No pictures in the copy, please: retype all the records exactly.

Data for analysis: Begin

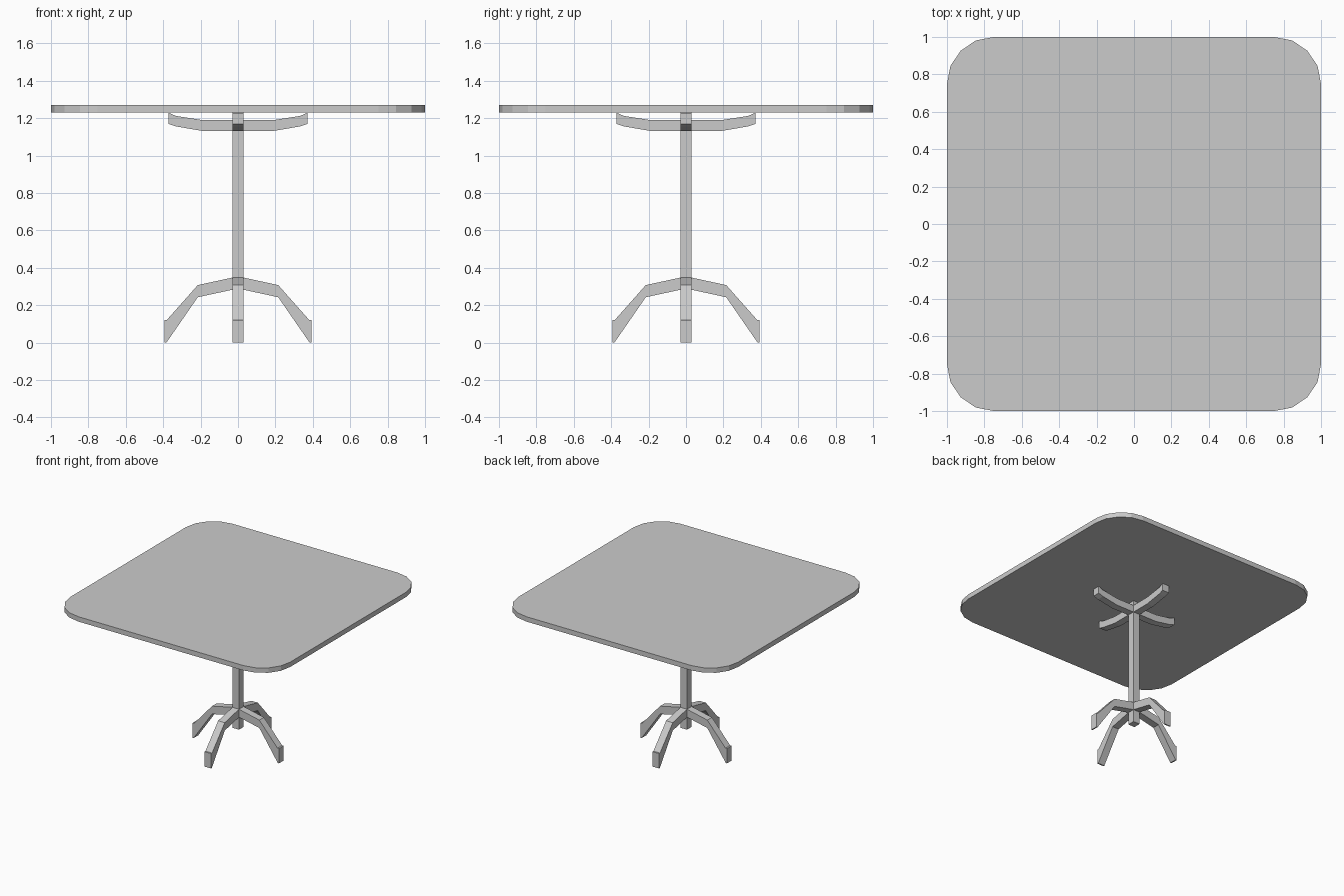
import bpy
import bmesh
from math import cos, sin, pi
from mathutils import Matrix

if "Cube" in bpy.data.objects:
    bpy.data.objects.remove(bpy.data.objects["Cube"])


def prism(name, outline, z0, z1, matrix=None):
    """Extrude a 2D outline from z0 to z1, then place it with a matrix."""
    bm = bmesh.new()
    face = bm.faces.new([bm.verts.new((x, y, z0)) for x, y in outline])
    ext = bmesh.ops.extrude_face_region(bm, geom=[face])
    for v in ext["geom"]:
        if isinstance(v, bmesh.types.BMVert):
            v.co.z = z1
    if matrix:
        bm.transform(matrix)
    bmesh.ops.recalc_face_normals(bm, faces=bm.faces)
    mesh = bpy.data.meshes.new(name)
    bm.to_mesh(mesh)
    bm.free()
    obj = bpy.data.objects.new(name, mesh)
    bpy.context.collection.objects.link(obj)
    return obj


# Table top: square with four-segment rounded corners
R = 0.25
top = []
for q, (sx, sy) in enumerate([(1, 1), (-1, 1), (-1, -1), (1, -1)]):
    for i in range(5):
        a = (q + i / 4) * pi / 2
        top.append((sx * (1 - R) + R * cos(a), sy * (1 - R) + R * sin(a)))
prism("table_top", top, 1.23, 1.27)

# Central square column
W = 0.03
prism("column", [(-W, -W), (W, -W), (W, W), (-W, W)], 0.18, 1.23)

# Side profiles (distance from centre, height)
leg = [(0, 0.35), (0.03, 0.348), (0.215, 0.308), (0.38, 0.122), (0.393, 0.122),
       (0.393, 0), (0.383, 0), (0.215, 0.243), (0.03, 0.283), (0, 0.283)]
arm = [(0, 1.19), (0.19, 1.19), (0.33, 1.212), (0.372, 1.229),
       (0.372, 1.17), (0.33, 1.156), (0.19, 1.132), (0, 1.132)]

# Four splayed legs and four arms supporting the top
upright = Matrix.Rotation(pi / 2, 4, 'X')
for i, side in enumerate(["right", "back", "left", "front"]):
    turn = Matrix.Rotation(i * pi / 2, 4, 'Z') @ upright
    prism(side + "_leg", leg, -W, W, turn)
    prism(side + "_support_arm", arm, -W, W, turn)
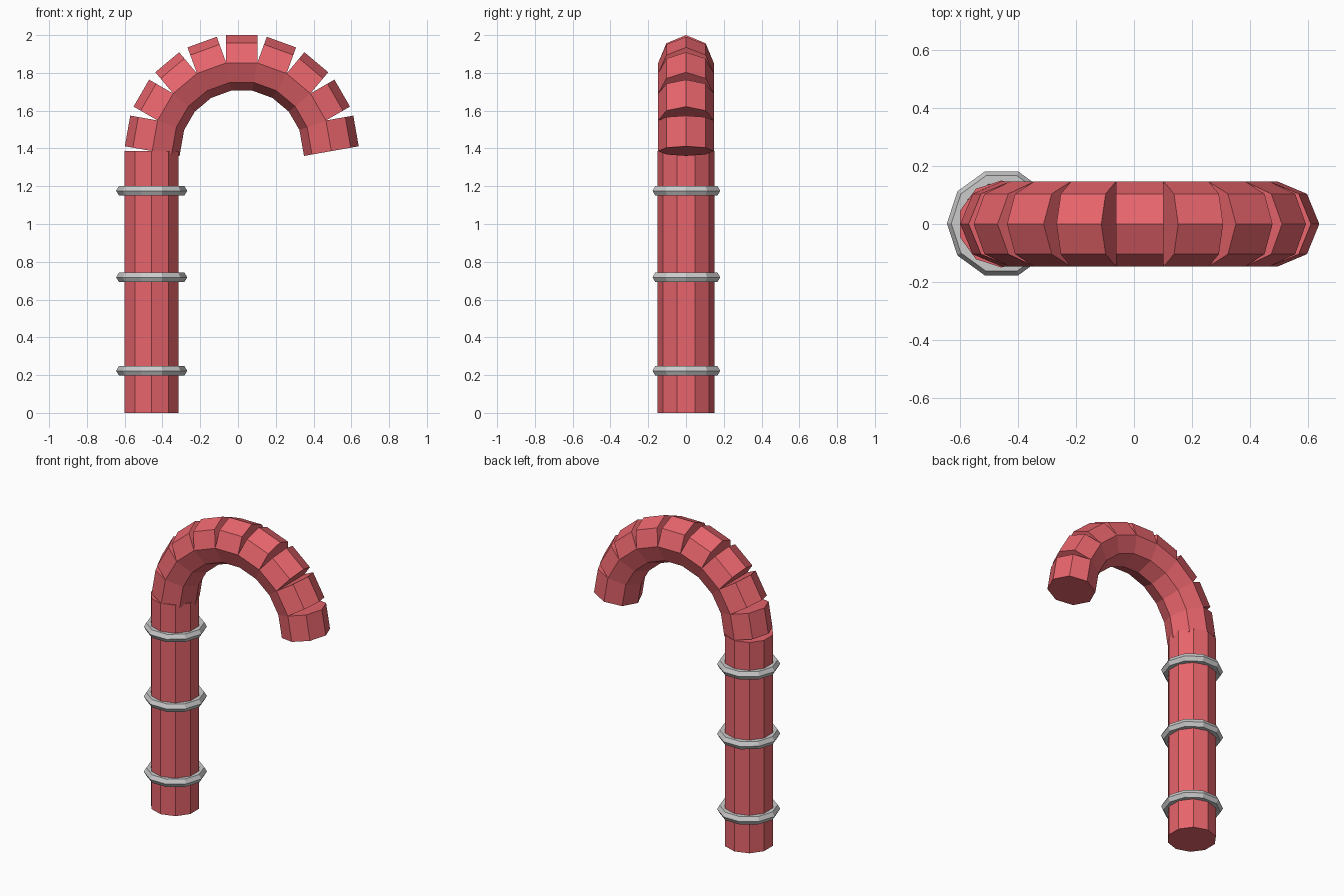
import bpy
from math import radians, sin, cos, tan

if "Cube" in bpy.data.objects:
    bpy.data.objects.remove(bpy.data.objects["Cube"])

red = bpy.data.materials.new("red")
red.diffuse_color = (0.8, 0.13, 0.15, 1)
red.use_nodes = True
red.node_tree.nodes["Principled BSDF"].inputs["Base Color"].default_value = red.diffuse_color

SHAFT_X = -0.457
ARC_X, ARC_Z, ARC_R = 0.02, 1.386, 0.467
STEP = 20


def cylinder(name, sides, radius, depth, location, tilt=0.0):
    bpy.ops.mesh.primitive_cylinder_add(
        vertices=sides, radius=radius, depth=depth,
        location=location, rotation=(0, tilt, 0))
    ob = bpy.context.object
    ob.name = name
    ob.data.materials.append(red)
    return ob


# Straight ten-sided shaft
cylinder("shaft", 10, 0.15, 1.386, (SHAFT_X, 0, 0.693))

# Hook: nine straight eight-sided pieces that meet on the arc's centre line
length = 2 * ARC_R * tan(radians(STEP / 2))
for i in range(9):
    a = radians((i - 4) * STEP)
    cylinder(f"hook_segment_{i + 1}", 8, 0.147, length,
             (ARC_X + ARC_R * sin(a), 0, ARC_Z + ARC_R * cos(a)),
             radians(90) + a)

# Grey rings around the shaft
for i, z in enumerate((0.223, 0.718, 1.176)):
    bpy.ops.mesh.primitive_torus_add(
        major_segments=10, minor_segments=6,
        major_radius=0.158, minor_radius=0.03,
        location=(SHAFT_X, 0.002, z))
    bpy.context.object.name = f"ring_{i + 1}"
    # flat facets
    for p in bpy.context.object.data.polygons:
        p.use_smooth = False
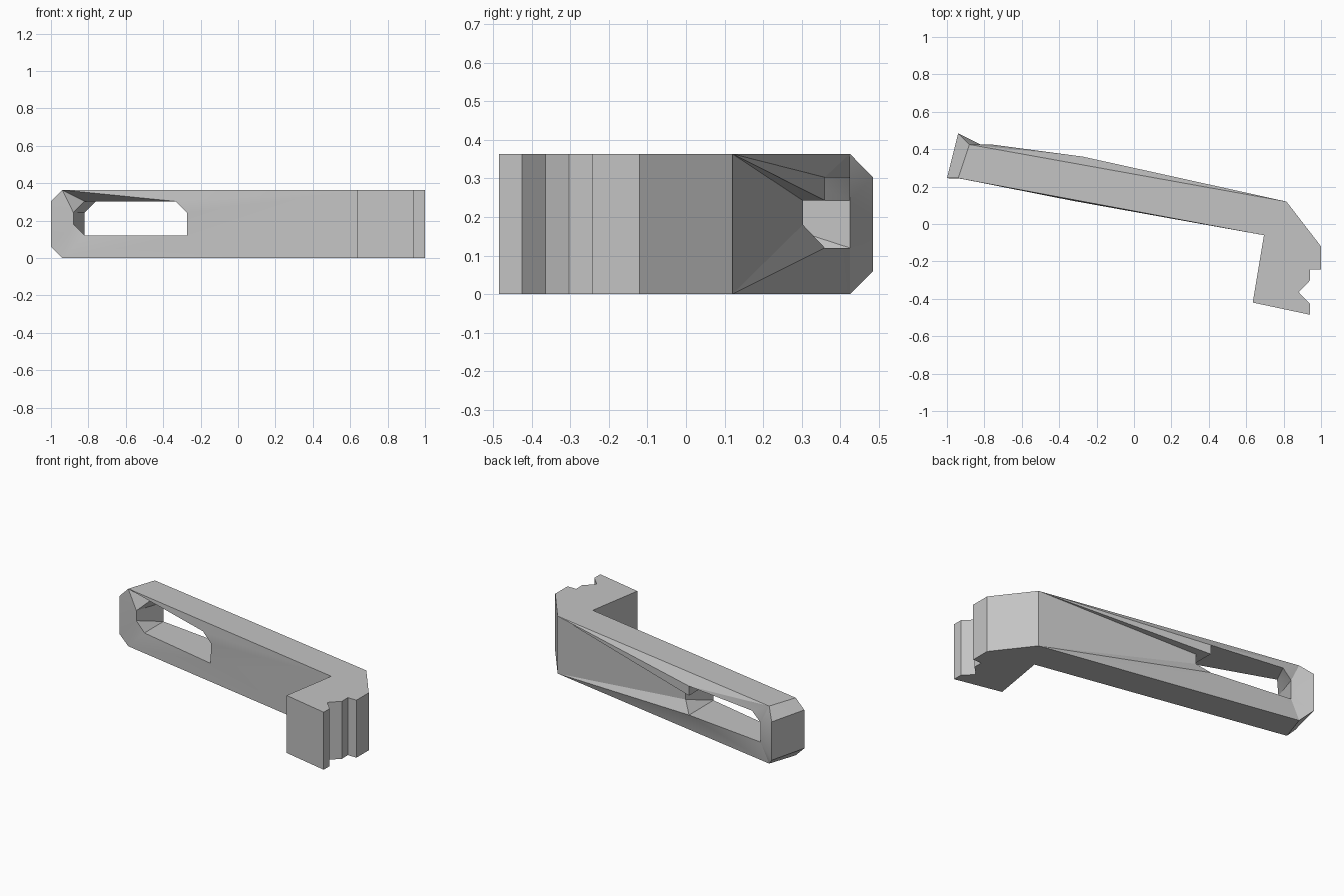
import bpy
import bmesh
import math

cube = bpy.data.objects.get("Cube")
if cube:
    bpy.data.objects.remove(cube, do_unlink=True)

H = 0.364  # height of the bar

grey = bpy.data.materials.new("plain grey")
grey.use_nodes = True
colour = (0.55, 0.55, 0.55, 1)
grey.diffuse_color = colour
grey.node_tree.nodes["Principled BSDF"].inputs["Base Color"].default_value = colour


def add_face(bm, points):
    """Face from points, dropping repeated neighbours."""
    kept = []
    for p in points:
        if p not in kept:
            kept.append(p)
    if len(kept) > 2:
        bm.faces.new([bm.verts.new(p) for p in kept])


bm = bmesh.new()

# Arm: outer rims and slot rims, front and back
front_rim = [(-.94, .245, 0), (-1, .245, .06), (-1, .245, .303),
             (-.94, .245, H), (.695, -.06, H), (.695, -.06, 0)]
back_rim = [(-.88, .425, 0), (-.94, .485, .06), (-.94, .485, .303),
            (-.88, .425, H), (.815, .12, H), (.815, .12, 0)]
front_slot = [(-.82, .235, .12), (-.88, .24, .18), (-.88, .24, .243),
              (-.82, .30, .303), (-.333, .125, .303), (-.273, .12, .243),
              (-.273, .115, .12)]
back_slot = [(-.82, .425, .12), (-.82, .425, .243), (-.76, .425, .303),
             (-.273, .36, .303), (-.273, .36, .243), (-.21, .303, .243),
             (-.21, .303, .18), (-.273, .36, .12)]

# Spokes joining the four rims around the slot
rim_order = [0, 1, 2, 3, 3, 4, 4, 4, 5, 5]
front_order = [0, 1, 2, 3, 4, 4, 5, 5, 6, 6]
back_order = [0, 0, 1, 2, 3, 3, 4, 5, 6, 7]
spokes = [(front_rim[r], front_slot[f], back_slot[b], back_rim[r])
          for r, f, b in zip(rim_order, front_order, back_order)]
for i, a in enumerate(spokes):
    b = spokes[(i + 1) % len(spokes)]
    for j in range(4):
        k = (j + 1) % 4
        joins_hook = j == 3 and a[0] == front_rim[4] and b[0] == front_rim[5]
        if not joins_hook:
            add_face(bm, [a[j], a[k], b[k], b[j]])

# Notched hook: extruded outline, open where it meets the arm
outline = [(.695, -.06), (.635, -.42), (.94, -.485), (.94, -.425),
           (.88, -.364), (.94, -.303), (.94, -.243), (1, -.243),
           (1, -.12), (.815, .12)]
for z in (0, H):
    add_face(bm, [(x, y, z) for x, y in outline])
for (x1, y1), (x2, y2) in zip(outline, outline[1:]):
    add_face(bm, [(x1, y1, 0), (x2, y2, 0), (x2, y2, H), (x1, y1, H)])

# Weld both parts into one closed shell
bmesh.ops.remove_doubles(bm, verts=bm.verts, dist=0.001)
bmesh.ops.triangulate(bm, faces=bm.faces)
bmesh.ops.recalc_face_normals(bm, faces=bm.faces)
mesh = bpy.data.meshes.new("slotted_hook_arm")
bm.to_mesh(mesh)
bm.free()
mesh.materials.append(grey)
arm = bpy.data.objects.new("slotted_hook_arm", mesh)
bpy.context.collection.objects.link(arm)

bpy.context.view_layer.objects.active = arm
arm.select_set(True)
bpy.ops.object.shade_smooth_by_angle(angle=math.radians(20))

Data for analysis: End

# Answer box
import bpy
import bmesh
from math import cos, sin, pi
from mathutils import Matrix

if "Cube" in bpy.data.objects:
    bpy.data.objects.remove(bpy.data.objects["Cube"])


def prism(name, outline, z0, z1, matrix=None):
    """Extrude a 2D outline from z0 to z1, then place it with a matrix."""
    bm = bmesh.new()
    face = bm.faces.new([bm.verts.new((x, y, z0)) for x, y in outline])
    ext = bmesh.ops.extrude_face_region(bm, geom=[face])
    for v in ext["geom"]:
        if isinstance(v, bmesh.types.BMVert):
            v.co.z = z1
    if matrix:
        bm.transform(matrix)
    bmesh.ops.recalc_face_normals(bm, faces=bm.faces)
    mesh = bpy.data.meshes.new(name)
    bm.to_mesh(mesh)
    bm.free()
    obj = bpy.data.objects.new(name, mesh)
    bpy.context.collection.objects.link(obj)
    return obj


# Table top: square with four-segment rounded corners
R = 0.25
top = []
for q, (sx, sy) in enumerate([(1, 1), (-1, 1), (-1, -1), (1, -1)]):
    for i in range(5):
        a = (q + i / 4) * pi / 2
        top.append((sx * (1 - R) + R * cos(a), sy * (1 - R) + R * sin(a)))
prism("table_top", top, 1.23, 1.27)

# Central square column
W = 0.03
prism("column", [(-W, -W), (W, -W), (W, W), (-W, W)], 0.18, 1.23)

# Side profiles (distance from centre, height)
leg = [(0, 0.35), (0.03, 0.348), (0.215, 0.308), (0.38, 0.122), (0.393, 0.122),
       (0.393, 0), (0.383, 0), (0.215, 0.243), (0.03, 0.283), (0, 0.283)]
arm = [(0, 1.19), (0.19, 1.19), (0.33, 1.212), (0.372, 1.229),
       (0.372, 1.17), (0.33, 1.156), (0.19, 1.132), (0, 1.132)]

# Four splayed legs and four arms supporting the top
upright = Matrix.Rotation(pi / 2, 4, 'X')
for i, side in enumerate(["right", "back", "left", "front"]):
    turn = Matrix.Rotation(i * pi / 2, 4, 'Z') @ upright
    prism(side + "_leg", leg, -W, W, turn)
    prism(side + "_support_arm", arm, -W, W, turn)
import bpy
from math import radians, sin, cos, tan

if "Cube" in bpy.data.objects:
    bpy.data.objects.remove(bpy.data.objects["Cube"])

red = bpy.data.materials.new("red")
red.diffuse_color = (0.8, 0.13, 0.15, 1)
red.use_nodes = True
red.node_tree.nodes["Principled BSDF"].inputs["Base Color"].default_value = red.diffuse_color

SHAFT_X = -0.457
ARC_X, ARC_Z, ARC_R = 0.02, 1.386, 0.467
STEP = 20


def cylinder(name, sides, radius, depth, location, tilt=0.0):
    bpy.ops.mesh.primitive_cylinder_add(
        vertices=sides, radius=radius, depth=depth,
        location=location, rotation=(0, tilt, 0))
    ob = bpy.context.object
    ob.name = name
    ob.data.materials.append(red)
    return ob


# Straight ten-sided shaft
cylinder("shaft", 10, 0.15, 1.386, (SHAFT_X, 0, 0.693))

# Hook: nine straight eight-sided pieces that meet on the arc's centre line
length = 2 * ARC_R * tan(radians(STEP / 2))
for i in range(9):
    a = radians((i - 4) * STEP)
    cylinder(f"hook_segment_{i + 1}", 8, 0.147, length,
             (ARC_X + ARC_R * sin(a), 0, ARC_Z + ARC_R * cos(a)),
             radians(90) + a)

# Grey rings around the shaft
for i, z in enumerate((0.223, 0.718, 1.176)):
    bpy.ops.mesh.primitive_torus_add(
        major_segments=10, minor_segments=6,
        major_radius=0.158, minor_radius=0.03,
        location=(SHAFT_X, 0.002, z))
    bpy.context.object.name = f"ring_{i + 1}"
    # flat facets
    for p in bpy.context.object.data.polygons:
        p.use_smooth = False
import bpy
import bmesh
import math

cube = bpy.data.objects.get("Cube")
if cube:
    bpy.data.objects.remove(cube, do_unlink=True)

H = 0.364  # height of the bar

grey = bpy.data.materials.new("plain grey")
grey.use_nodes = True
colour = (0.55, 0.55, 0.55, 1)
grey.diffuse_color = colour
grey.node_tree.nodes["Principled BSDF"].inputs["Base Color"].default_value = colour


def add_face(bm, points):
    """Face from points, dropping repeated neighbours."""
    kept = []
    for p in points:
        if p not in kept:
            kept.append(p)
    if len(kept) > 2:
        bm.faces.new([bm.verts.new(p) for p in kept])


bm = bmesh.new()

# Arm: outer rims and slot rims, front and back
front_rim = [(-.94, .245, 0), (-1, .245, .06), (-1, .245, .303),
             (-.94, .245, H), (.695, -.06, H), (.695, -.06, 0)]
back_rim = [(-.88, .425, 0), (-.94, .485, .06), (-.94, .485, .303),
            (-.88, .425, H), (.815, .12, H), (.815, .12, 0)]
front_slot = [(-.82, .235, .12), (-.88, .24, .18), (-.88, .24, .243),
              (-.82, .30, .303), (-.333, .125, .303), (-.273, .12, .243),
              (-.273, .115, .12)]
back_slot = [(-.82, .425, .12), (-.82, .425, .243), (-.76, .425, .303),
             (-.273, .36, .303), (-.273, .36, .243), (-.21, .303, .243),
             (-.21, .303, .18), (-.273, .36, .12)]

# Spokes joining the four rims around the slot
rim_order = [0, 1, 2, 3, 3, 4, 4, 4, 5, 5]
front_order = [0, 1, 2, 3, 4, 4, 5, 5, 6, 6]
back_order = [0, 0, 1, 2, 3, 3, 4, 5, 6, 7]
spokes = [(front_rim[r], front_slot[f], back_slot[b], back_rim[r])
          for r, f, b in zip(rim_order, front_order, back_order)]
for i, a in enumerate(spokes):
    b = spokes[(i + 1) % len(spokes)]
    for j in range(4):
        k = (j + 1) % 4
        joins_hook = j == 3 and a[0] == front_rim[4] and b[0] == front_rim[5]
        if not joins_hook:
            add_face(bm, [a[j], a[k], b[k], b[j]])

# Notched hook: extruded outline, open where it meets the arm
outline = [(.695, -.06), (.635, -.42), (.94, -.485), (.94, -.425),
           (.88, -.364), (.94, -.303), (.94, -.243), (1, -.243),
           (1, -.12), (.815, .12)]
for z in (0, H):
    add_face(bm, [(x, y, z) for x, y in outline])
for (x1, y1), (x2, y2) in zip(outline, outline[1:]):
    add_face(bm, [(x1, y1, 0), (x2, y2, 0), (x2, y2, H), (x1, y1, H)])

# Weld both parts into one closed shell
bmesh.ops.remove_doubles(bm, verts=bm.verts, dist=0.001)
bmesh.ops.triangulate(bm, faces=bm.faces)
bmesh.ops.recalc_face_normals(bm, faces=bm.faces)
mesh = bpy.data.meshes.new("slotted_hook_arm")
bm.to_mesh(mesh)
bm.free()
mesh.materials.append(grey)
arm = bpy.data.objects.new("slotted_hook_arm", mesh)
bpy.context.collection.objects.link(arm)

bpy.context.view_layer.objects.active = arm
arm.select_set(True)
bpy.ops.object.shade_smooth_by_angle(angle=math.radians(20))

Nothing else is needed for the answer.